Exercise material: Begin

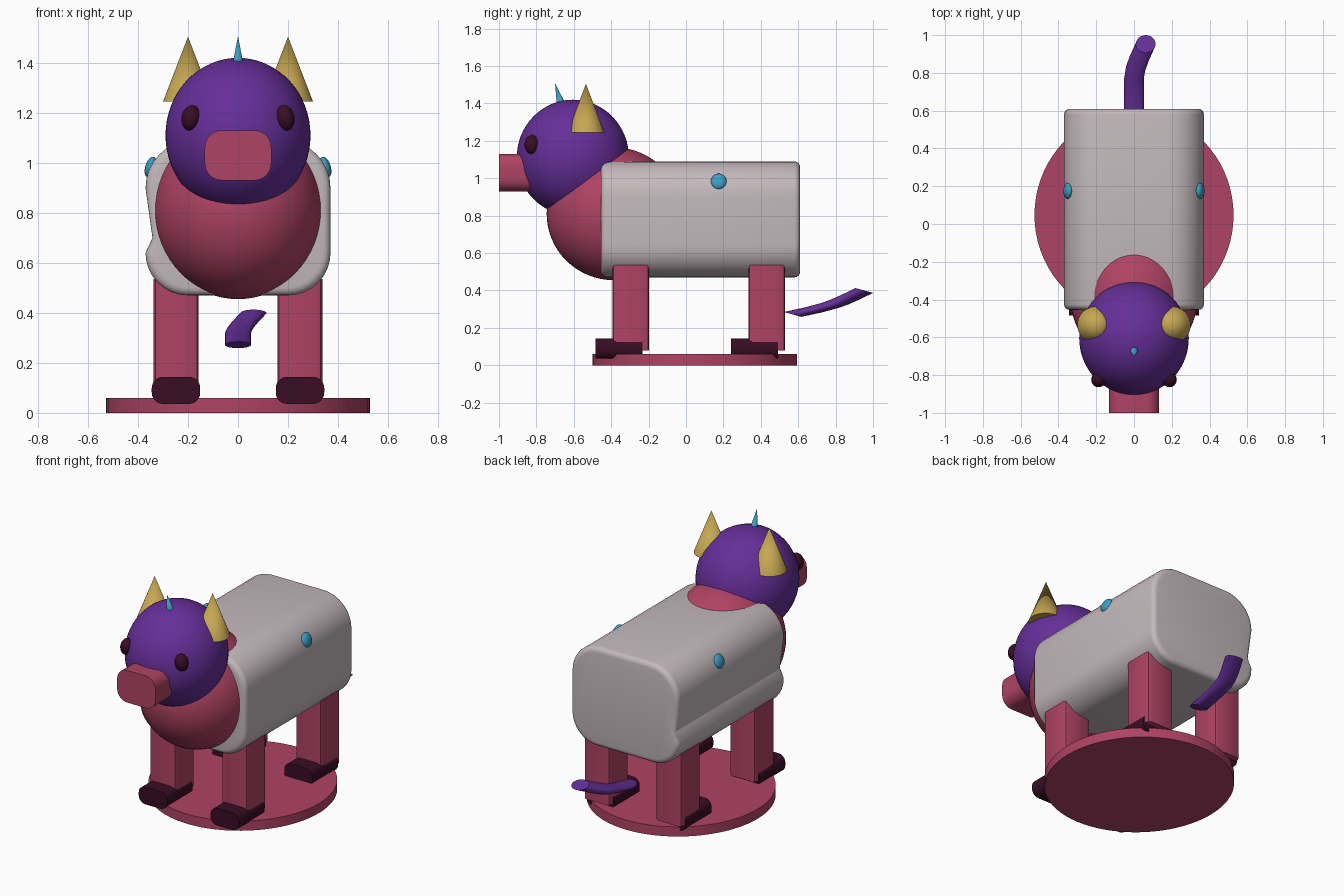
import bpy, bmesh
from math import sin, cos, pi, radians
from mathutils import Vector, Matrix, Euler

cube = bpy.data.objects.get("Cube")
if cube:
    bpy.data.objects.remove(cube, do_unlink=True)


def material(name, rgb):
    m = bpy.data.materials.new(name)
    m.use_nodes = True
    m.diffuse_color = (*rgb, 1)
    m.node_tree.nodes["Principled BSDF"].inputs["Base Color"].default_value = (*rgb, 1)
    return m


PINK = material("rose pink", (0.43, 0.056, 0.128))
PURPLE = material("purple", (0.133, 0.028, 0.32))
GREY = material("warm grey", (0.55, 0.485, 0.5))
GOLD = material("gold", (0.57, 0.385, 0.085))
TEAL = material("teal", (0.047, 0.34, 0.54))
DARK = material("dark maroon", (0.04, 0.004, 0.017))


def finish(bm, name, mat, angle=32):
    bmesh.ops.recalc_face_normals(bm, faces=bm.faces)
    mesh = bpy.data.meshes.new(name)
    bm.to_mesh(mesh)
    bm.free()
    mesh.materials.append(mat)
    obj = bpy.data.objects.new(name, mesh)
    bpy.context.collection.objects.link(obj)
    bpy.ops.object.select_all(action='DESELECT')
    obj.select_set(True)
    bpy.context.view_layer.objects.active = obj
    bpy.ops.object.shade_smooth_by_angle(angle=radians(angle))
    return obj


def ball(name, mat, center, radii, rot=(0, 0, 0), segs=48):
    bm = bmesh.new()
    mtx = Matrix.LocRotScale(Vector(center), Euler(rot), Vector(radii))
    bmesh.ops.create_uvsphere(bm, u_segments=segs, v_segments=segs // 2, radius=1, matrix=mtx)
    return finish(bm, name, mat)


def cone(name, mat, center, radii, height, top=0, rot=(0, 0, 0), segs=48):
    bm = bmesh.new()
    mtx = Matrix.LocRotScale(Vector(center), Euler(rot), Vector((*radii, height)))
    bmesh.ops.create_cone(bm, cap_ends=True, segments=segs, radius1=1, radius2=top, depth=1, matrix=mtx)
    return finish(bm, name, mat)


def loft(name, mat, rings):
    """Skin a list of equal closed rings and cap both ends."""
    bm = bmesh.new()
    loops = [[bm.verts.new(p) for p in ring] for ring in rings]
    n = len(loops[0])
    for a, b in zip(loops, loops[1:]):
        for i in range(n):
            j = (i + 1) % n
            bm.faces.new((a[i], a[j], b[j], b[i]))
    bm.faces.new(loops[0])
    bm.faces.new(loops[-1])
    return finish(bm, name, mat)


def arc(cu, cv, r, start, steps=8):
    angles = [radians(start + 90 * k / steps) for k in range(steps + 1)]
    return [(cu + r * cos(a), cv + r * sin(a)) for a in angles]


def rounded_rect(cu, cv, hu, hv, r, steps=8):
    pts = []
    for su, sv, start in ((1, -1, -90), (1, 1, 0), (-1, 1, 90), (-1, -1, 180)):
        pts += arc(cu + su * (hu - r), cv + sv * (hv - r), r, start, steps)
    return pts


def prism_y(name, mat, profile, y0, y1):
    return loft(name, mat, [[(u, y, v) for u, v in profile] for y in (y0, y1)])


# Body: long rounded barrel with a dent along its -x flank and softened ends
section = (arc(0.2, 0.64, 0.17, -90) + arc(0.18, 0.9, 0.19, 0) + arc(-0.18, 0.9, 0.19, 90)
           + [(-0.342, 0.7)] + arc(-0.2, 0.64, 0.17, 180))
mid_z, edge = 0.78, 0.03
front, back = -0.455, 0.61
stations = []
for k in range(5):
    a = k / 4 * pi / 2
    stations.append((front + edge * (1 - cos(a)), edge * (1 - sin(a))))
stations += [(front + back - y, inset) for y, inset in reversed(stations)]
rings = []
for y, inset in stations:
    rings.append([(x * (1 - inset / 0.37), y, mid_z + (z - mid_z) * (1 - inset / 0.31)) for x, z in section])
loft("body", GREY, rings)

# Chest, head and muzzle
ball("chest", PINK, (0, -0.385, 0.81), (0.337, 0.36, 0.355), segs=64)
ball("head", PURPLE, (0, -0.605, 1.11), (0.29, 0.3, 0.31), segs=64)
prism_y("muzzle", PINK, rounded_rect(0, 1.03, 0.133, 0.1, 0.068), -1.0, -0.75)

# Forehead spike leaning forward
cone("forehead_spike", TEAL, (0, -0.682, 1.445), (0.024, 0.026), 0.13, rot=(radians(16), 0, 0), segs=24)

# Paired parts
for s, side in ((1, "left"), (-1, "right")):
    cone(side + "_horn", GOLD, (s * 0.2, -0.535, 1.375), (0.1, 0.098), 0.26)
    ball(side + "_eye", DARK, (s * 0.188, -0.824, 1.18), (0.038, 0.04, 0.051), (0, s * -0.2, 0), 32)
    ball(side + "_spot", TEAL, (s * 0.35, 0.175, 0.983), (0.021, 0.042, 0.043), (0, s * -0.3, 0), 32)
    for place, leg_y, hoof_y in (("front", -0.296, -0.36), ("back", 0.432, 0.365)):
        outline = rounded_rect(s * 0.247, leg_y, 0.09, 0.098, 0.022, 2)
        loft(f"{place}_{side}_leg", PINK, [[(x, y, z) for x, y in outline] for z in (0.08, 0.535)])
        prism_y(f"{place}_{side}_hoof", DARK, rounded_rect(s * 0.248, 0.09, 0.097, 0.054, 0.045),
                hoof_y - 0.125, hoof_y + 0.128)

# Tail: tilted round section carried along a rising bend
tail_path = [(0, 0.57, 0.272), (0, 0.68, 0.296), (0, 0.77, 0.32), (0.008, 0.82, 0.338),
             (0.025, 0.87, 0.36), (0.043, 0.91, 0.379), (0.062, 0.953, 0.4)]
tail = []
for x, y, z in tail_path:
    ring = []
    for k in range(24):
        a = 2 * pi * k / 24
        ring.append((x + 0.052 * cos(a), y + 0.047 * sin(a), z - 0.013 * sin(a)))
    tail.append(ring)
loft("tail", PURPLE, tail)

# Round base
cone("base", PINK, (0, 0.047, 0.03), (0.527, 0.547), 0.06, top=1, segs=72)
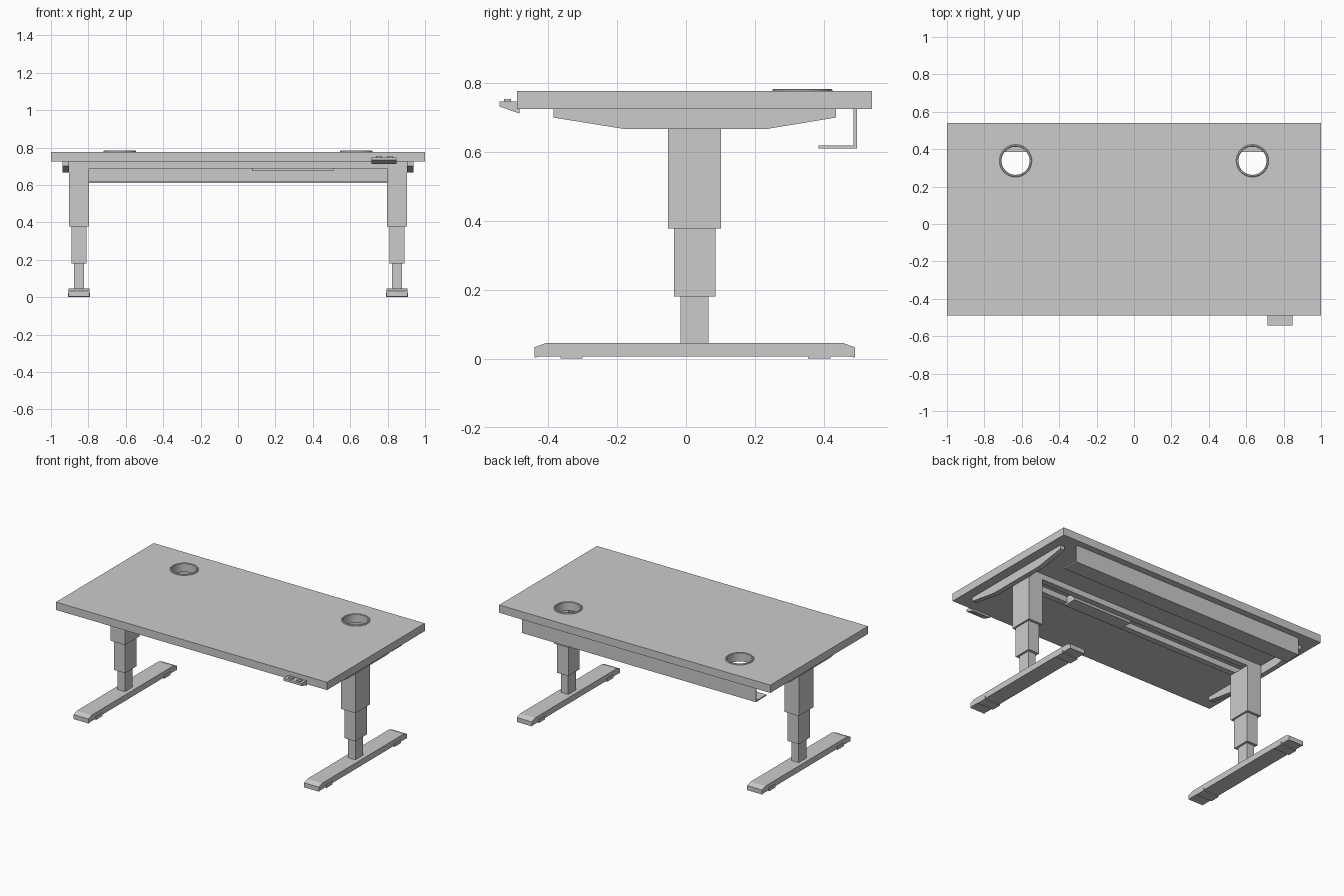
import bpy, bmesh, math

if "Cube" in bpy.data.objects:
    bpy.data.objects.remove(bpy.data.objects["Cube"])

grey = bpy.data.materials.new("light grey")
grey.diffuse_color = (0.6, 0.6, 0.6, 1)
grey.use_nodes = True
grey.node_tree.nodes["Principled BSDF"].inputs["Base Color"].default_value = grey.diffuse_color


def finish(name, bm):
    bmesh.ops.recalc_face_normals(bm, faces=bm.faces)
    mesh = bpy.data.meshes.new(name)
    bm.to_mesh(mesh)
    bm.free()
    mesh.materials.append(grey)
    ob = bpy.data.objects.new(name, mesh)
    bpy.context.collection.objects.link(ob)
    return ob


def extrude_x(name, profile, x0, x1):
    """Closed (y, z) profile swept from x0 to x1."""
    bm = bmesh.new()
    a = [bm.verts.new((x0, y, z)) for y, z in profile]
    b = [bm.verts.new((x1, y, z)) for y, z in profile]
    bm.faces.new(a)
    bm.faces.new(b[::-1])
    n = len(a)
    for i in range(n):
        j = (i + 1) % n
        bm.faces.new((a[i], b[i], b[j], a[j]))
    return finish(name, bm)


def box(name, x0, x1, y0, y1, z0, z1):
    return extrude_x(name, [(y0, z0), (y1, z0), (y1, z1), (y0, z1)], x0, x1)


def lathe(name, profile, cx, cy, seg=48):
    """Closed (r, z) profile turned about a vertical axis."""
    bm = bmesh.new()
    rings = []
    for k in range(seg):
        t = 2 * math.pi * k / seg
        rings.append([bm.verts.new((cx + r * math.cos(t), cy + r * math.sin(t), z))
                      for r, z in profile])
    n = len(profile)
    for k in range(seg):
        p, q = rings[k], rings[(k + 1) % seg]
        for i in range(n):
            j = (i + 1) % n
            bm.faces.new((p[i], q[i], q[j], p[j]))
    ob = finish(name, bm)
    bpy.context.view_layer.objects.active = ob
    ob.select_set(True)
    bpy.ops.object.shade_smooth_by_angle(angle=math.radians(35))
    ob.select_set(False)
    return ob


TOP, UNDER = 0.777, 0.725
HOLE_X, HOLE_Y = 0.633, 0.338

# Tabletop with two cable holes
tabletop = box("tabletop", -1, 1, -0.49, 0.54, UNDER, TOP)
for s in (-1, 1):
    bm = bmesh.new()
    bmesh.ops.create_cone(bm, cap_ends=True, segments=48, radius1=0.08, radius2=0.08, depth=0.3)
    bmesh.ops.translate(bm, verts=bm.verts, vec=(s * HOLE_X, HOLE_Y, 0.75))
    cutter = finish("hole_cutter", bm)
    cutter.hide_render = True
    cutter.hide_set(True)
    cut = tabletop.modifiers.new("cable hole", "BOOLEAN")
    cut.operation = "DIFFERENCE"
    cut.solver = "EXACT"
    cut.object = cutter
    # Flanged cable sleeve
    lathe("cable_grommet", [(0.075, UNDER), (0.081, UNDER), (0.081, TOP - 0.001), (0.087, TOP - 0.001),
                            (0.087, 0.780), (0.084, 0.783), (0.078, 0.783), (0.075, 0.780)],
          s * HOLE_X, HOLE_Y)

# Legs, feet and brackets on both sides
for s in (-1, 1):
    c = s * 0.85
    for name, hx, hy, z0, z1 in (("lower_leg", 0.027, 0.041, 0.04, 0.19),
                                 ("middle_leg", 0.041, 0.060, 0.18, 0.39),
                                 ("upper_leg", 0.0535, 0.077, 0.378, 0.687)):
        box(name, c - hx, c + hx, 0.025 - hy, 0.025 + hy, z0, z1)
    extrude_x("foot", [(-0.44, 0.003), (-0.425, 0.006), (0.475, 0.006), (0.49, 0.003),
                       (0.49, 0.033), (0.455, 0.046), (-0.405, 0.046), (-0.44, 0.033)],
              c - 0.055, c + 0.055)
    for y0, y1 in ((-0.365, -0.30), (0.354, 0.42)):
        box("foot_pad", c - 0.059, c + 0.059, y0, y1, 0, 0.021)
    extrude_x("side_bracket", [(-0.385, UNDER), (-0.385, 0.70), (-0.18, 0.667),
                               (0.235, 0.667), (0.435, 0.70), (0.435, UNDER)],
              s * 0.904, s * 0.937)

# Cross rails and control box under the top
box("front_rail", -0.904, 0.904, -0.052, -0.012, 0.687, UNDER)
box("back_rail", -0.904, 0.904, 0.062, 0.102, 0.687, UNDER)
box("control_box", 0.075, 0.51, -0.035, 0.057, 0.675, UNDER)

# Cable tray
extrude_x("cable_tray", [(0.385, 0.61), (0.496, 0.61), (0.496, UNDER), (0.487, UNDER),
                         (0.487, 0.619), (0.385, 0.619)], -0.863, 0.863)

# Hand controller with two buttons
extrude_x("controller", [(-0.542, 0.747), (-0.49, 0.747), (-0.483, 0.725),
                         (-0.483, 0.712), (-0.542, 0.732)], 0.715, 0.847)
for x in (0.738, 0.797):
    box("controller_button", x, x + 0.033, -0.528, -0.508, 0.745, 0.754)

Exercise material: End

◆ **Task item**:
Search the data above for "return" and copy every line where it turns up.

◆ **Your response**:
    return m
    return obj
    return finish(bm, name, mat)
    return finish(bm, name, mat)
    return finish(bm, name, mat)
    return [(cu + r * cos(a), cv + r * sin(a)) for a in angles]
    return pts
    return loft(name, mat, [[(u, y, v) for u, v in profile] for y in (y0, y1)])
    return ob
    return finish(name, bm)
    return extrude_x(name, [(y0, z0), (y1, z0), (y1, z1), (y0, z1)], x0, x1)
    return ob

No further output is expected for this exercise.